I went on many more friend dates after that, with varying levels of success. Some lasted only as long as a conversation. Others sometimes braved the subway to see me. But I couldn’t seem to make myself feel better about the whole thing — I remember inviting a colleague out to drinks once when I was at a bar with Kate and hoping he wouldn’t ask me how the two of us knew each other. It shamed me even more that I was ashamed.
At 2 a.m. a few weeks ago, I FaceTimed my best friend, who lives on the West Coast, to talk about it. She answered in the dark and told me to shush while she snuck into the bathroom to avoid waking up her sleeping boyfriend. Naked except for the retainers in her mouth, she settled on to the toilet to chat with me. I, also naked except for the bright pink zit cream on my face, was burrowed under covers awaiting a snowstorm.
I asked her what made her look for female friends in Seattle when she had me, and our other friends scattered across the country, and male roommates she was friends with. She looked at me like I was an idiot, then pointed out all the logistical challenges of our cross-country friendship: It didn’t matter how much she loved me; I’d still never really understand how blue Seattle’s weather made her feel sometimes. And we’d never have the bond born out of a shared routine.
Then she shrugged and said, also, “Guys don’t understand why you want to cry for five minutes because you missed the bus.”
I felt better.
Fostering the first tenuous moments of a friendship on apps isn’t easy. It’s just as rife with fractures and trip wires. And it’s so very difficult to rifle through the muck and find a connection. But it’s worse trying to fathom being without any.
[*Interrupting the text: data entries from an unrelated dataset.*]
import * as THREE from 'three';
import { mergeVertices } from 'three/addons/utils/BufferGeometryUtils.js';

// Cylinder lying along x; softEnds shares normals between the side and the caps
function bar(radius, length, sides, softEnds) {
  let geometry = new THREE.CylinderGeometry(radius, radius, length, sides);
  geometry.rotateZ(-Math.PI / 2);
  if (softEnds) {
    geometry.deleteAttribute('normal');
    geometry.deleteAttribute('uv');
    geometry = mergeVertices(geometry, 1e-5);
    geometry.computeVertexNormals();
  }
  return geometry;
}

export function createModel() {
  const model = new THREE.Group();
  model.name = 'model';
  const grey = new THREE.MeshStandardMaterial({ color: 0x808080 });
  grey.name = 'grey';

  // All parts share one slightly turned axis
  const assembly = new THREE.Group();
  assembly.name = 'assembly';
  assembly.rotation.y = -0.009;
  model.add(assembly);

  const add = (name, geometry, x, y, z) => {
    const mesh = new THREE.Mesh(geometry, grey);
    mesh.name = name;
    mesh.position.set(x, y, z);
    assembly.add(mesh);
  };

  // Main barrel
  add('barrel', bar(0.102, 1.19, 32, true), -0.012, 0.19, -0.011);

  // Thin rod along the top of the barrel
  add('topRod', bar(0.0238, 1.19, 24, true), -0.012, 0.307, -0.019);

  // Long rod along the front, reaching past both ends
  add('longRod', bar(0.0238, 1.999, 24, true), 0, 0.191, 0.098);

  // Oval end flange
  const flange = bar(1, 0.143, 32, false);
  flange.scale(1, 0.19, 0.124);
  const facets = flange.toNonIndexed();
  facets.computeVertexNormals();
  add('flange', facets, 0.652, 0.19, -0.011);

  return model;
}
Two weeks ago, I met up with a woman who brought me a lemon-flavored vegan muffin that I loved. We had matched months ago, but only now found the time to meet. I hadn’t eaten all day and the weather was brisker than I expected, and yet we meandered through Prospect Park for a long time, chatting.
Over Thai food, she told me about her mother and the “bros” she worked with, while I regaled her with the double life I live because of a devoutly religious family. We talked, without pause or prompt, for three hours and rode the train back together. I see her again this week.